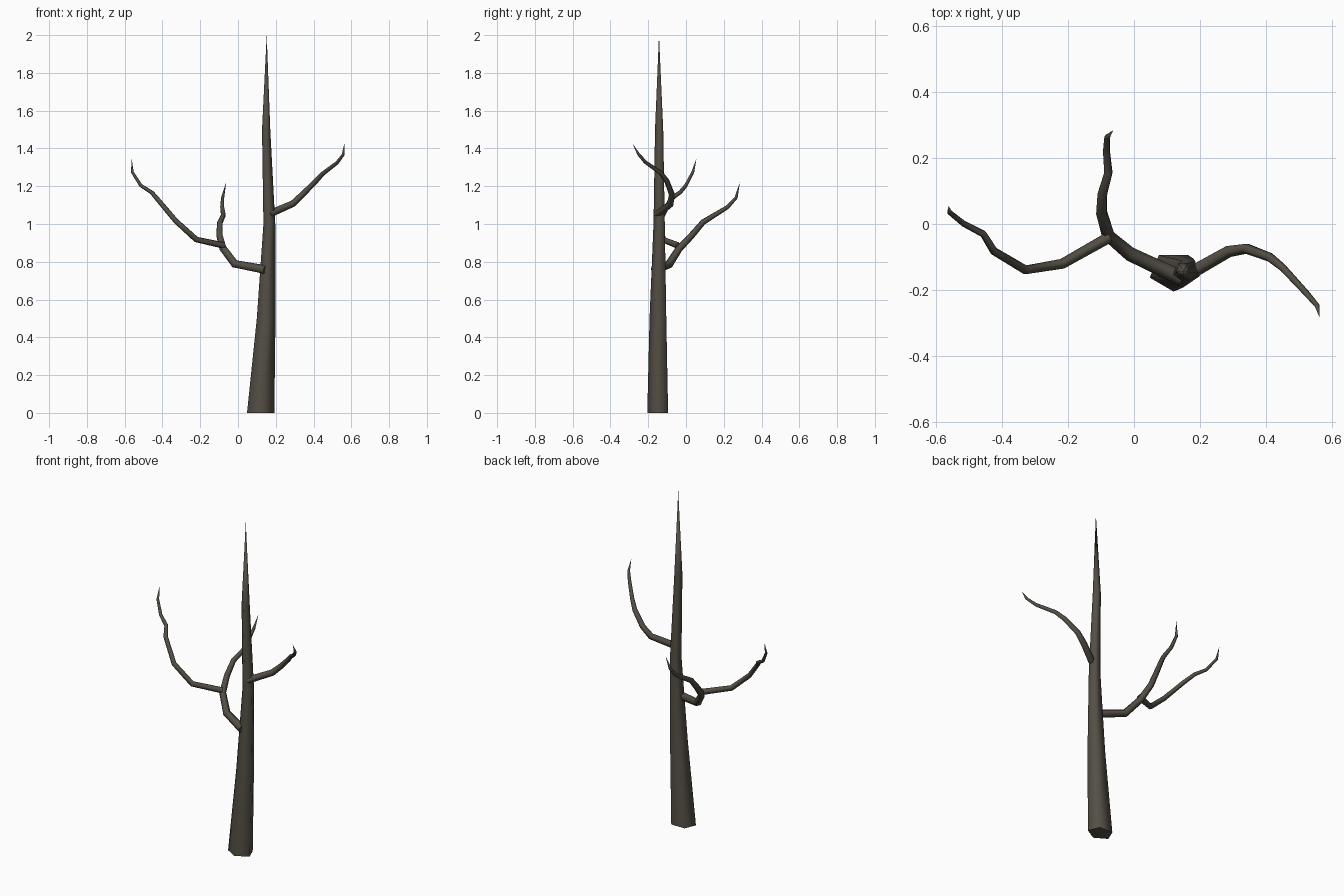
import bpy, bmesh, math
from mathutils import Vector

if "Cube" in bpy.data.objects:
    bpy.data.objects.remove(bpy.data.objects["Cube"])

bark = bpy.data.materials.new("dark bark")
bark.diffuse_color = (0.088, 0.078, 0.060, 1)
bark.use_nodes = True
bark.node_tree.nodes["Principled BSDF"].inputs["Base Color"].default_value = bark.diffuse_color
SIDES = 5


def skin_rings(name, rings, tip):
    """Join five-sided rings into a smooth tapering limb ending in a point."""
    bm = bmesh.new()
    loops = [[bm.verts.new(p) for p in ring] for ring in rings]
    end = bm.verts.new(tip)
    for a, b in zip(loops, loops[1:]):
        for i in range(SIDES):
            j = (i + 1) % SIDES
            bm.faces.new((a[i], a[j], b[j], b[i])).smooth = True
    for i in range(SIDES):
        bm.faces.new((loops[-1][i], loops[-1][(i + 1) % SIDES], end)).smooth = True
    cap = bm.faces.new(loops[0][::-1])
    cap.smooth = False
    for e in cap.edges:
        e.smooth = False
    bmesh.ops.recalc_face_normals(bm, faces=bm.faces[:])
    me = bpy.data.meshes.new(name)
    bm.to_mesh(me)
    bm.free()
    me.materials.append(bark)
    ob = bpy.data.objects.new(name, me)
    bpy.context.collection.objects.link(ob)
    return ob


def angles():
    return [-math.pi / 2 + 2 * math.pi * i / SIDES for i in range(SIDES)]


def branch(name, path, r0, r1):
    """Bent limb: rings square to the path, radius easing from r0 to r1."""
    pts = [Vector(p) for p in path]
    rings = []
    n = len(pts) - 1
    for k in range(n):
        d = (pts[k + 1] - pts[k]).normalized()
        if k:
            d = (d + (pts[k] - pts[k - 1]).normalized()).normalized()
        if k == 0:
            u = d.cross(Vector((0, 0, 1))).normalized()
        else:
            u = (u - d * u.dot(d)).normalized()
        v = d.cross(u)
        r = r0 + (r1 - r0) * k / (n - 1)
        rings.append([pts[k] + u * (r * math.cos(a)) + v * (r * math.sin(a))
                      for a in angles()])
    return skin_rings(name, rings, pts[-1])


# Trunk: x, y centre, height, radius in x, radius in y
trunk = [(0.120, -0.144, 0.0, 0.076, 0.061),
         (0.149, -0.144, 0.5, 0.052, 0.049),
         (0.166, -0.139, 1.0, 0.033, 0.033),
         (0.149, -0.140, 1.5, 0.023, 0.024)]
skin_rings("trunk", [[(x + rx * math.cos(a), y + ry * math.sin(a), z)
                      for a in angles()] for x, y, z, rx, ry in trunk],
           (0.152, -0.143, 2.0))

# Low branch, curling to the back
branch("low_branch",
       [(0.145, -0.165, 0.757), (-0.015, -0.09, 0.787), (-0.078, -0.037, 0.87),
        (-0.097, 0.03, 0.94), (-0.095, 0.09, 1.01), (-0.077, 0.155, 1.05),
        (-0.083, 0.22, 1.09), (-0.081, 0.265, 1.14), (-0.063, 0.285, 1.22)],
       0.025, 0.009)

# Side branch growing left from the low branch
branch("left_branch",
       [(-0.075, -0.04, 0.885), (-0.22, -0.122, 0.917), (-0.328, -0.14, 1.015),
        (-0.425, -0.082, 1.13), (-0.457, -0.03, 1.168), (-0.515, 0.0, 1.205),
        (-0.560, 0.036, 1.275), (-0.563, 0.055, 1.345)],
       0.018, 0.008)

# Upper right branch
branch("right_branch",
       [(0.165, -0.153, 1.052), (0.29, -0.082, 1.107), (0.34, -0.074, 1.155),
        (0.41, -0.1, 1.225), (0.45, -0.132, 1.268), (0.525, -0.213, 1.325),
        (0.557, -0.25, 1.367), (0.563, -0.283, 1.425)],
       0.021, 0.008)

◇ ◇ ◇ ◇

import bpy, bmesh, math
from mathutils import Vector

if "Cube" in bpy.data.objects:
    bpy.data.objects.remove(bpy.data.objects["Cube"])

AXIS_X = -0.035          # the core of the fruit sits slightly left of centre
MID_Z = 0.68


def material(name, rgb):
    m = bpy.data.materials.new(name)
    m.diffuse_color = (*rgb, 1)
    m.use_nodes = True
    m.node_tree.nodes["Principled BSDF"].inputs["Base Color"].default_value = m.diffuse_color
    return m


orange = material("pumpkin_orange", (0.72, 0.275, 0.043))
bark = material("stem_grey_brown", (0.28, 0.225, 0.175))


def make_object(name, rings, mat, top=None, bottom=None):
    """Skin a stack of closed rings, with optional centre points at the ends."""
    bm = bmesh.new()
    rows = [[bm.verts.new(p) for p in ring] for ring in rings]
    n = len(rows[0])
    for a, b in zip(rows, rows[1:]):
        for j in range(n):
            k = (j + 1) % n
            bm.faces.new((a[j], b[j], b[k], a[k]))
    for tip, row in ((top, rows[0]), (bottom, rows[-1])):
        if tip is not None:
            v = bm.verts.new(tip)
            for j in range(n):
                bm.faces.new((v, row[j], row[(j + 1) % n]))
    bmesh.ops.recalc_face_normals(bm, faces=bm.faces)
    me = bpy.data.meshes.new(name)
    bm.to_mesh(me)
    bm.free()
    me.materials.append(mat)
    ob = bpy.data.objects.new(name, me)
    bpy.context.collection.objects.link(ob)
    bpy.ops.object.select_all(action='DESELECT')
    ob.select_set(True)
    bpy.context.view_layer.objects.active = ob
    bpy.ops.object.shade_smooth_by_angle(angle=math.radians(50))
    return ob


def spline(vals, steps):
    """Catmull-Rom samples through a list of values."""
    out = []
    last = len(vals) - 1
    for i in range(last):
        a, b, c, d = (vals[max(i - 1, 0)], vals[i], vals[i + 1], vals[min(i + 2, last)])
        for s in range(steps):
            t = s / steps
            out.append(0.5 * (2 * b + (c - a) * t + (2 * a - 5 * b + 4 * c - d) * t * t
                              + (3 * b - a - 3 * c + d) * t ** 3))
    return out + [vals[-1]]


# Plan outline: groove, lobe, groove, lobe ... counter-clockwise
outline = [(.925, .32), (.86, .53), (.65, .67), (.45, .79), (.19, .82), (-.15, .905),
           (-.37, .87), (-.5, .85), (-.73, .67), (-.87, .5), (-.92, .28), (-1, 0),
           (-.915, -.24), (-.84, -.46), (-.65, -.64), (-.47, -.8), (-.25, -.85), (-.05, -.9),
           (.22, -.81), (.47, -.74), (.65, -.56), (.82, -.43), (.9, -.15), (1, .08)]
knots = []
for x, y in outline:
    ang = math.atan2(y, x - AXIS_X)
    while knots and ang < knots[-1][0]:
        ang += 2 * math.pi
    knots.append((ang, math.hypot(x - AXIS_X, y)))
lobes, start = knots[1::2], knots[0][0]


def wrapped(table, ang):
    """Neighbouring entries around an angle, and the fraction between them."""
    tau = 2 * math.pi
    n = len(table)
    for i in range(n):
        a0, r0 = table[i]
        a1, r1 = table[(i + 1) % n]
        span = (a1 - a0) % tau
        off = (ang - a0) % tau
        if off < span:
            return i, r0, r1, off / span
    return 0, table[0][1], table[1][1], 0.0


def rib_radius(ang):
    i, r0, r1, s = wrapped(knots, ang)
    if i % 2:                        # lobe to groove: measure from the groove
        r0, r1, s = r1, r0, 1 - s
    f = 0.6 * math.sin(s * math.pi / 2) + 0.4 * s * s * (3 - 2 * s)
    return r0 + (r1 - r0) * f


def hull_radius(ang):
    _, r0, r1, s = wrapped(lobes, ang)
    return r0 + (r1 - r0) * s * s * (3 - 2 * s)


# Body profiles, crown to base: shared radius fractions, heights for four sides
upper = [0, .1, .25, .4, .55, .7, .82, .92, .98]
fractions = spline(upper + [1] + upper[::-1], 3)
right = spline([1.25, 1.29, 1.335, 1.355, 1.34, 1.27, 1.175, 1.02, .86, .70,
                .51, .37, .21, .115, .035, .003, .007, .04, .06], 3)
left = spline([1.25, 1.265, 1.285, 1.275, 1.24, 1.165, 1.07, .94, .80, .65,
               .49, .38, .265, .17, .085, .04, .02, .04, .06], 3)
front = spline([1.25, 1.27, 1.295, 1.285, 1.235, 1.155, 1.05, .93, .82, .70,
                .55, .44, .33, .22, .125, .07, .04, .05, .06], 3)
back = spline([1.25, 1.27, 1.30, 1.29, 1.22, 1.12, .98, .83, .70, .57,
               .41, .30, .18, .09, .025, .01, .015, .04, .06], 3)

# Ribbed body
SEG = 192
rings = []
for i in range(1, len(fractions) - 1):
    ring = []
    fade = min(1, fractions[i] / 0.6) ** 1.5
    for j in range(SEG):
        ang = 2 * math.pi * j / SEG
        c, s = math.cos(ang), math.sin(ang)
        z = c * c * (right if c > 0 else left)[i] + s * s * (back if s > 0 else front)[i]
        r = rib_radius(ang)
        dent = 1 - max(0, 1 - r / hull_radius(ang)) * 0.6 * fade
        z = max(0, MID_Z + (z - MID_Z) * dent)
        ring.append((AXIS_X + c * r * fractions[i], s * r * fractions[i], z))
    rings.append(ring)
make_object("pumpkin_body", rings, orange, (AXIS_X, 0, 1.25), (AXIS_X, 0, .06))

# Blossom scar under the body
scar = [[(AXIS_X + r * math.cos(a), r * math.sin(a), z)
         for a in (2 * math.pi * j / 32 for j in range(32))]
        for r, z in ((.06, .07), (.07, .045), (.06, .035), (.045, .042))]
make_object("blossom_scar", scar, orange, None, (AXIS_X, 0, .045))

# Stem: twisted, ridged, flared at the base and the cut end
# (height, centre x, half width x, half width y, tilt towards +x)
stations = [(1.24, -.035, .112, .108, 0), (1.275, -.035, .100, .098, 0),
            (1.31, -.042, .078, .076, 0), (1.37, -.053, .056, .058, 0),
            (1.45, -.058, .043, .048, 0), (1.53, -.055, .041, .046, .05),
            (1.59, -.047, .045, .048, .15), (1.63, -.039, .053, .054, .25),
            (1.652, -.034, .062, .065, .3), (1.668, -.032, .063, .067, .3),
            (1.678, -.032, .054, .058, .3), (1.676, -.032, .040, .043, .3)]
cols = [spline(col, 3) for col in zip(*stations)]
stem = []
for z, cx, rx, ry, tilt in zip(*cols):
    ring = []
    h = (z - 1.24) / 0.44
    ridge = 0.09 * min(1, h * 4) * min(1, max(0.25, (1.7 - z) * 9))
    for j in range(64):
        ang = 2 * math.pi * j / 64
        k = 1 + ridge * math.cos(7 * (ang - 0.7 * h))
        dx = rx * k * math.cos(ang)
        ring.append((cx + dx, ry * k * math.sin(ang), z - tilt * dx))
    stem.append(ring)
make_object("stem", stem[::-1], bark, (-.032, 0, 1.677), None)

◇ ◇ ◇ ◇

_Work required_
Say how many lines of the preceding data include the word "Vector". The number is the whole answer.

_Expected output_
4